[Data excerpts]
========

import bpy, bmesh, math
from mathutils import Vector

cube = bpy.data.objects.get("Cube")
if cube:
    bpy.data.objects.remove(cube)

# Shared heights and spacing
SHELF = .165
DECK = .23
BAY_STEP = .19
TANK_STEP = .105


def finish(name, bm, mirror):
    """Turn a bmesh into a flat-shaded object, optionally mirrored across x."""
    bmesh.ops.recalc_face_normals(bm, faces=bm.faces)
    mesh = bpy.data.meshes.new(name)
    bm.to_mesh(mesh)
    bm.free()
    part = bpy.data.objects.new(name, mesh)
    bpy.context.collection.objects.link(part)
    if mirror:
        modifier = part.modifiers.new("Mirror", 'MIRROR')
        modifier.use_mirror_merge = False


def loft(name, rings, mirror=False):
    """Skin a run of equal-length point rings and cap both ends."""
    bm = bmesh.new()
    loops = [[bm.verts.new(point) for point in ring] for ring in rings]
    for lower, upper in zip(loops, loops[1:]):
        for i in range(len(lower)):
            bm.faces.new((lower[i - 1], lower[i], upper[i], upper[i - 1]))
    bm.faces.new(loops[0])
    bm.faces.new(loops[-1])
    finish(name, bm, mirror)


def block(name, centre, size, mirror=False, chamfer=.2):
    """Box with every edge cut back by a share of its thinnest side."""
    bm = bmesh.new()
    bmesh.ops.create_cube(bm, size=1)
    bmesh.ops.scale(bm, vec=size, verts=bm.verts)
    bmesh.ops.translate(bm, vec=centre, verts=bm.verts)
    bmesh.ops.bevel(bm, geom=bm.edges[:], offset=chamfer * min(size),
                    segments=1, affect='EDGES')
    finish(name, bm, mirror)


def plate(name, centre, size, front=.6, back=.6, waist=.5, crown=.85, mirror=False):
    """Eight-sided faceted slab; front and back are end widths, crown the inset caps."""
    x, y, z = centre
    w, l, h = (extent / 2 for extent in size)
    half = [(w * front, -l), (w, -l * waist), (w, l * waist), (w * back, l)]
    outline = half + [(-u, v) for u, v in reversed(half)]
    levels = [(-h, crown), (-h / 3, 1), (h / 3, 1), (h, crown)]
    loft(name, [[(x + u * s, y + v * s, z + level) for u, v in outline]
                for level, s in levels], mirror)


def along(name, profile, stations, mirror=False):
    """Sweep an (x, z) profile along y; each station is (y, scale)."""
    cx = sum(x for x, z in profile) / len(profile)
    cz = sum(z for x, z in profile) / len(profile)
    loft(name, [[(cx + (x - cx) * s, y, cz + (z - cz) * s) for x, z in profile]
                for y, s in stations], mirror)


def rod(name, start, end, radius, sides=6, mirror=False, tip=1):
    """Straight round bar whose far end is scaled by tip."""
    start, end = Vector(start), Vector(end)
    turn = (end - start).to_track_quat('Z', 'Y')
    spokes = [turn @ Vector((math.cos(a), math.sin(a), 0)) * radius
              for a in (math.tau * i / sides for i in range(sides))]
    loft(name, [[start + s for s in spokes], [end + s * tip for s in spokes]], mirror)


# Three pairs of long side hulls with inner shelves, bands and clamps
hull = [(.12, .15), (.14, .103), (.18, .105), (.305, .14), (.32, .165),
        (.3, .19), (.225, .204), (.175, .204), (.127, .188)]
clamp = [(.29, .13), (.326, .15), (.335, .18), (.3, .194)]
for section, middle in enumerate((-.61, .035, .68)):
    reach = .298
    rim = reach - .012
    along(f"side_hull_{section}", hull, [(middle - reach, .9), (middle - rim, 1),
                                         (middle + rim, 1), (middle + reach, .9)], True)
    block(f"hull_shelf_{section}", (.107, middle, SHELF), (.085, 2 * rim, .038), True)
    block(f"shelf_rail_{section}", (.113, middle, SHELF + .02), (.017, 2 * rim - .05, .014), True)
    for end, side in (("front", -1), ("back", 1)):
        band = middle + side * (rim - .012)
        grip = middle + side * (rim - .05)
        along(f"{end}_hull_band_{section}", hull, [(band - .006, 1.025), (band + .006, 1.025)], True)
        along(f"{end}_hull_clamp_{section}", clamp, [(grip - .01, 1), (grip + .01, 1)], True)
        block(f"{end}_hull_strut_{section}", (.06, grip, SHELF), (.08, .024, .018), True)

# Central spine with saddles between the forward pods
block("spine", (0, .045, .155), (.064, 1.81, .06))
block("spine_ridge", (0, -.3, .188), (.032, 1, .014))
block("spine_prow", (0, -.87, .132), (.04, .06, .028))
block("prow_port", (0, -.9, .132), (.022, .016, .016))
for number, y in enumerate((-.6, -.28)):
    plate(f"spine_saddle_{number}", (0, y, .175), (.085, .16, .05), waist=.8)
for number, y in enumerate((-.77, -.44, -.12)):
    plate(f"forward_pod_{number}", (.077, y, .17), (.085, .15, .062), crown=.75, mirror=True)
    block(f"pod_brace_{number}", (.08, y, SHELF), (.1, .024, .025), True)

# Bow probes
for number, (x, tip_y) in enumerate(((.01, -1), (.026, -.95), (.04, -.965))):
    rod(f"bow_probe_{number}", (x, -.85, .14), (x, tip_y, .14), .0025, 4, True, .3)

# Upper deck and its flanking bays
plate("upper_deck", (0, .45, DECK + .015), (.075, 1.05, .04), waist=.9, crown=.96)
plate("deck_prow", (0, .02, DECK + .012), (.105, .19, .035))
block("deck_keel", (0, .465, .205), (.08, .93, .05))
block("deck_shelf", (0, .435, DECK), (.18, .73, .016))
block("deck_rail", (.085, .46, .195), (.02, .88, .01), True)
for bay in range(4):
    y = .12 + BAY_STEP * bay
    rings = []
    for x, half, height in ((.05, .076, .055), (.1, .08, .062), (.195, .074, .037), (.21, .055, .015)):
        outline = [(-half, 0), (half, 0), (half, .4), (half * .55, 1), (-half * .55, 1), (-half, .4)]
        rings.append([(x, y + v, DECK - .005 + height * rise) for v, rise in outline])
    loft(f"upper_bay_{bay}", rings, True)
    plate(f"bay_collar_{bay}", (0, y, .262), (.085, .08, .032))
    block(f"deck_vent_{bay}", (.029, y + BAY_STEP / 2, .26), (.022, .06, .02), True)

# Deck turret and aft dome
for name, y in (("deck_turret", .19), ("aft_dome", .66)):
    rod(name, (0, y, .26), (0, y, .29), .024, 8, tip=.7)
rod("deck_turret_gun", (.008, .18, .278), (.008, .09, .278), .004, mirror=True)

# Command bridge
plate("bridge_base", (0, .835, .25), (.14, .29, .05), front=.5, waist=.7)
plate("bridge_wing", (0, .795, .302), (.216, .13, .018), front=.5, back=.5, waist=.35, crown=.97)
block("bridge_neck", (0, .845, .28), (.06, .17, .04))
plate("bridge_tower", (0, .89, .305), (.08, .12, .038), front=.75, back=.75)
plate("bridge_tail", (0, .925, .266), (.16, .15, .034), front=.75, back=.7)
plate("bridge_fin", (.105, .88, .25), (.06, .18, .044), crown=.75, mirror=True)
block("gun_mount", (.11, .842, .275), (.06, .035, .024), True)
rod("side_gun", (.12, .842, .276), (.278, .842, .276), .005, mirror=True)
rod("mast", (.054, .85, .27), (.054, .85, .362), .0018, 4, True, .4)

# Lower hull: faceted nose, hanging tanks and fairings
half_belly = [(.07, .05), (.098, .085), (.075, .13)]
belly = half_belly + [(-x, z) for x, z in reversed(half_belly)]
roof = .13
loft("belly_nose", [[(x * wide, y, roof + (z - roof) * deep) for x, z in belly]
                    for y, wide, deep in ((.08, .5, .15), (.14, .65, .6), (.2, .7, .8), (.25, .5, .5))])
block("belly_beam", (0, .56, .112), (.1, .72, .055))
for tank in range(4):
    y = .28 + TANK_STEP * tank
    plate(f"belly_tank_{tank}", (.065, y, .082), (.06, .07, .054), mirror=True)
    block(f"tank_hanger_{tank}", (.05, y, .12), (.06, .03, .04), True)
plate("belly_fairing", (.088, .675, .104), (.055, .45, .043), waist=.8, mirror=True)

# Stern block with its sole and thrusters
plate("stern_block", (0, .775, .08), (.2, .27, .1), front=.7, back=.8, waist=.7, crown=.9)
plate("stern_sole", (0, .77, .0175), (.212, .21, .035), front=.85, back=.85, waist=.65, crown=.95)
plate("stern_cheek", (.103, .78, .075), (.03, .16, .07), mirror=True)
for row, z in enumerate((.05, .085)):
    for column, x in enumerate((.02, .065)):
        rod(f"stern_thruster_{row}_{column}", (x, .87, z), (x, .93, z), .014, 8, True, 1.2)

========

* _Exercise brief_: Where a line of the records has the string "back", return that line.

* _Answer area_:
    """Box with every edge cut back by a share of its thinnest side."""
def plate(name, centre, size, front=.6, back=.6, waist=.5, crown=.85, mirror=False):
    """Eight-sided faceted slab; front and back are end widths, crown the inset caps."""
    half = [(w * front, -l), (w, -l * waist), (w, l * waist), (w * back, l)]
    for end, side in (("front", -1), ("back", 1)):
plate("bridge_wing", (0, .795, .302), (.216, .13, .018), front=.5, back=.5, waist=.35, crown=.97)
plate("bridge_tower", (0, .89, .305), (.08, .12, .038), front=.75, back=.75)
plate("bridge_tail", (0, .925, .266), (.16, .15, .034), front=.75, back=.7)
plate("stern_block", (0, .775, .08), (.2, .27, .1), front=.7, back=.8, waist=.7, crown=.9)
plate("stern_sole", (0, .77, .0175), (.212, .21, .035), front=.85, back=.85, waist=.65, crown=.95)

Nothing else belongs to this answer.